Just some thoughts for you to consider… Growing up in Upstate, NY, I was regularly exposed to both sides of the political spectrum. Every night at 6:00 p.m. the news was on in my home without fail; I would often join in on the viewing. Without a doubt, sociopolitical issues were a staple in my family discussions. My parents were and are avid independents who have coincidently always voted Republican. Their motto: “If there were a good Democratic candidate, we’d vote Democrat.” Apparently, there has yet to be one worthy of their votes.
So, while I was exposed to every political perspective, I had a semi-conservative base at home. The diverse political opinions in my suburban town and nearby city were beneficial, as they provided me with a base understanding of what was out in the “real world” – politically speaking.
But, when I left Rochester and headed down to New York City I was totally taken aback. The City, which I had always assumed would embrace diversity in its fullest sense – even when it comes to political inclinations – was highly partisan. I quickly learned that while New York is advanced in cultural, it is overwhelmingly predominated by leftist inclinations.
Not only were individuals vehemently opposed to anything coming from the right, but they were also totally and utterly appalled that any individual could believe in such a way. Originally, politics were of minimal interest to me, but when the 2004 election took form I really started getting ignited.

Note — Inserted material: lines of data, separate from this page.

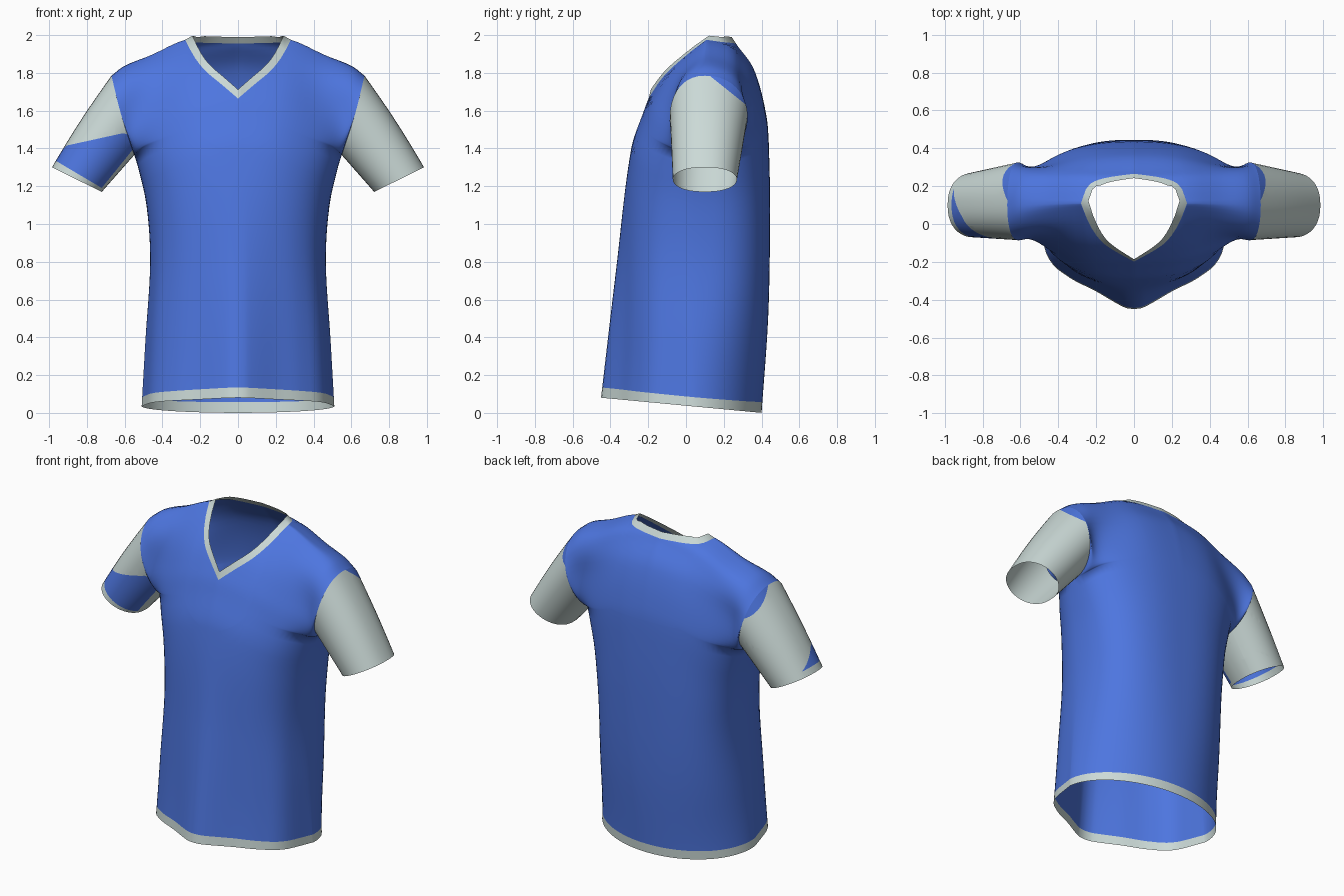
import bpy, bmesh, math
from mathutils import Vector

if "Cube" in bpy.data.objects:
    bpy.data.objects.remove(bpy.data.objects["Cube"])


def material(name, rgb):
    m = bpy.data.materials.new(name)
    m.diffuse_color = (*rgb, 1)
    m.use_nodes = True
    m.node_tree.nodes["Principled BSDF"].inputs["Base Color"].default_value = m.diffuse_color
    return m


BLUE = material("royal_blue", (0.075, 0.18, 0.74))
GREY = material("pale_grey", (0.60, 0.70, 0.68))


def curve(table, x):
    """Smooth interpolation through a short table of (x, value) pairs."""
    n = len(table)
    i = max(k for k in range(n - 1) if x >= table[k][0] or k == 0)

    def slope(k):
        a, b = table[max(k - 1, 0)], table[min(k + 1, n - 1)]
        return (b[1] - a[1]) / (b[0] - a[0])
    (x0, y0), (x1, y1) = table[i], table[i + 1]
    h = x1 - x0
    t = (x - x0) / h
    return ((2*t**3 - 3*t**2 + 1) * y0 + (t**3 - 2*t**2 + t) * h * slope(i)
            + (3*t**2 - 2*t**3) * y1 + (t**3 - t**2) * h * slope(i + 1))


def smooth(x):
    x = max(0, min(1, x))
    return x * x * (3 - 2 * x)


# Profiles: t runs from hem (0) to shoulder (1), u from centre (0) to side (1)
WIDTH = [(0, .51), (.2, .49), (.44, .465), (.61, .485), (.725, .53), (.77, .555),
         (.83, .59), (.895, .625), (1, .67)]
FRONT = [(0, -.45), (.35, -.37), (.68, -.29), (.78, -.225), (.83, -.185), (.91, -.085), (1, .11)]
BACK = [(0, .40), (.25, .435), (.5, .445), (.68, .44), (.78, .425), (.9, .36), (.957, .28),
        (.985, .225), (1, .11)]
SHOULDER = [(0, 2.02), (.418, 1.975), (.69, 1.893), (.9, 1.836), (1, 1.785)]
V_NECK = [(0, 1.664), (.14, 1.737), (.28, 1.815), (.36, 1.888), (.418, 1.975)]
BACK_NECK = [(0, 1.955), (.3, 1.960), (.38, 1.964), (.418, 1.975)]
HEM_SHAPE = [(0, 1), (.1, .98), (.4, .80), (.7, .63), (.9, .41), (1, 0)]
NECK_U, ARMPIT = .418, .76


def depth(front, u, t):
    k = max(0, min(1, (t - ARMPIT) / (1 - ARMPIT)))
    open_ = math.sin(math.acos(1 - 2 * k)) ** .9 if 0 < k < 1 else 0
    seam = .03 + .07 * smooth(t / .7)
    centre = curve(FRONT if front else BACK, t)
    p = 2.5 if front else 2 + .6 * smooth(t / .55)
    full = max(0, 1 - u ** p) ** (1 / p)
    if front:
        b = smooth(t / .7)
        full = full * b + curve(HEM_SHAPE, u) * (1 - b)
    b = smooth(k / .9)
    shape = full * (1 - b) + (1 - u ** 3) * b
    # the opened armhole edge only pulls on the outer part of the panel
    base = seam + (-.185 if front else .225) * open_ * u ** (9 * (1 - b))
    return base + (centre - base) * shape


def shirt_point(front, u, s):
    a = min(1, abs(u))
    hem = .038 - .0941 * depth(front, a, 0)
    top = curve(SHOULDER, a)
    t_max = 1
    if a < NECK_U - 1e-6:
        t_max = (curve(V_NECK if front else BACK_NECK, a) - hem) / (top - hem)
    t = s * (1 - (1 - t_max) * s)
    return Vector((u * curve(WIDTH, t), depth(front, a, t), hem + (top - hem) * t))


def grid(bm, rows, closed=False, mat=lambda r: 0):
    vs = [[bm.verts.new(p) for p in row] for row in rows]
    n = len(rows[0])
    for r in range(len(rows) - 1):
        for c in range(n if closed else n - 1):
            d = (c + 1) % n
            f = bm.faces.new((vs[r][c], vs[r][d], vs[r + 1][d], vs[r + 1][c]))
            f.material_index = mat(r)


def finish(bm, name):
    bmesh.ops.remove_doubles(bm, verts=bm.verts, dist=1e-4)
    bmesh.ops.recalc_face_normals(bm, faces=bm.faces)
    for f in bm.faces:
        f.smooth = True
    me = bpy.data.meshes.new(name)
    bm.to_mesh(me)
    bm.free()
    me.materials.append(BLUE)
    me.materials.append(GREY)
    ob = bpy.data.objects.new(name, me)
    bpy.context.collection.objects.link(ob)
    return ob


# Column and row spacing
phi = math.asin(NECK_U)
half = [NECK_U * i / 12 for i in range(12)]
half += [math.sin(phi + (math.pi / 2 - phi) * i / 16) for i in range(16)] + [1.0]
columns = [-u for u in half[:0:-1]] + half
ARM_N = 20
arm_angles = [math.pi * i / ARM_N for i in range(ARM_N + 1)]
arm_rows = [ARMPIT + (1 - ARMPIT) * (1 - math.cos(a)) / 2 for a in arm_angles]
arm_rows[-1] = 1.0
HEM_S = .028
rows = [0, HEM_S] + [HEM_S + (ARMPIT - HEM_S) * i / 24 for i in range(1, 24)] + arm_rows

# Shirt body: front and back panels with a grey hem band
bm = bmesh.new()
for front in (True, False):
    grid(bm, [[shirt_point(front, u, s) for u in columns] for s in rows],
         mat=lambda r: 1 if r == 0 else 0)
finish(bm, "shirt_body")

# Neck trim: band from the neckline inwards
neck = [u for u in columns if abs(u) <= NECK_U + 1e-6]
outer, inner = [], []
for front, us in ((True, neck), (False, neck[-2:0:-1])):
    for u in us:
        p = shirt_point(front, u, 1)
        f = 1 - abs(u) / NECK_U
        outer.append(p)
        dy = .012 if front else .012 - .035 * min(1, 4 * f)
        dz = .022 + (.026 * f if front else .012 * min(1, 4 * f))
        inner.append(Vector((p.x * .86, p.y + dy, p.z + dz)))
bm = bmesh.new()
grid(bm, [outer, inner], closed=True, mat=lambda r: 1)
finish(bm, "neck_trim")


# Sleeves: lofted from the armhole loop to a tilted oval cuff
def sleeve(side, name):
    loop = [(True, a, s) for a, s in zip(arm_angles, arm_rows)]
    loop += [(False, a, s) for a, s in list(zip(arm_angles, arm_rows))[-2:0:-1]]
    start, end = [], []
    for front, a, s in loop:
        start.append(shirt_point(front, 1, s))
        w = max(0, math.sin(a)) ** .85 * (-.17 if front else .17)
        end.append(Vector((.853 - .132 * math.cos(a), .10 + w, 1.235 - .065 * math.cos(a))))
    steps = [i / 14 * .93 for i in range(15)] + [1]
    rings = []
    for k in steps:
        ring = []
        for (front, a, s), p, q in zip(loop, start, end):
            v = p.lerp(q, k)
            bulge = .007 * math.sin(math.pi * k) * max(0, -math.cos(a))
            ring.append(Vector((side * (v.x + bulge), v.y, v.z + bulge * .5)))
        rings.append(ring)
    bm = bmesh.new()
    grid(bm, rings, closed=True, mat=lambda r: 2 if r == len(rings) - 2 else 1)

    def cut(co, no):
        """Cut along a plane and return a test for its lower side."""
        co, no = Vector(co), Vector(no)
        bmesh.ops.bisect_plane(bm, geom=bm.verts[:] + bm.edges[:] + bm.faces[:],
                               plane_co=co, plane_no=no, dist=1e-5)
        return lambda c: (c - co).dot(no) < 0

    # Body colour reaches a little over the rear of the shoulder
    below_shoulder = cut((0, .15, 1.765), (0, .8, 1))
    for f in bm.faces:
        c = f.calc_center_median()
        if c.y > .13 and not below_shoulder(c):
            f.material_index = 0
    if side < 0:
        # Blue patch on the front lower part, cut cleanly out of the sleeve
        below_line = cut((-.59, 0, 1.485), (-.22, 0, 1))
        before_back = cut((0, .08, 1.39), (0, 1, 1.7))
        front_half = cut((0, .12, 0), (0, 1, 0))
        underside = cut((-.71, 0, 1.205), (-1.234, 0, 1))
        for f in bm.faces:
            c = f.calc_center_median()
            if (f.material_index == 1 and below_line(c) and before_back(c)
                    and not underside(c) and (front_half(c) or c.x < -.94)):
                f.material_index = 0
    for f in bm.faces:
        f.material_index = min(1, f.material_index)
    finish(bm, name)


sleeve(1, "left_sleeve")
sleeve(-1, "right_sleeve")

Maybe it was the overtly-liberal ideologies that presided at my college campus, or perhaps it was a result of the conversations and debates that occurred among students behind closed doors, but my politics quickly began to take shape. I rebelled and came out a conservatively-induced moderate (although, at the end of the day I’m more of a conservative).
What is highly disappointing about New York City and other urban areas is the lack of diversity in political matters, as well as the lack of respect for those who do not embrace the majority’s viewpoint. After looking around whereistand.com, it wasn’t a surprise to see MisterE and other bloggers who have opposed my views as though they are meaningless coming from New York and other major cities.
It’s tough to understand cities that pride themselves on diversity and differing opinions. The same goes for southern localities that only embrace the right and ostracize the left. At the end of the day it’s all about understanding and embracing the fact that intelligent individuals are going to disagree. Calling a Republican unintelligent, which I have contended before, is simply wrong-headed. New Yorkers (and don’t get me wrong, I love New York) need to stop a bit further outside of the box, as do others who are disrespectful or demeaning toward their opponents. It’s time to start loving thy neighbor – no matter what their political inclination.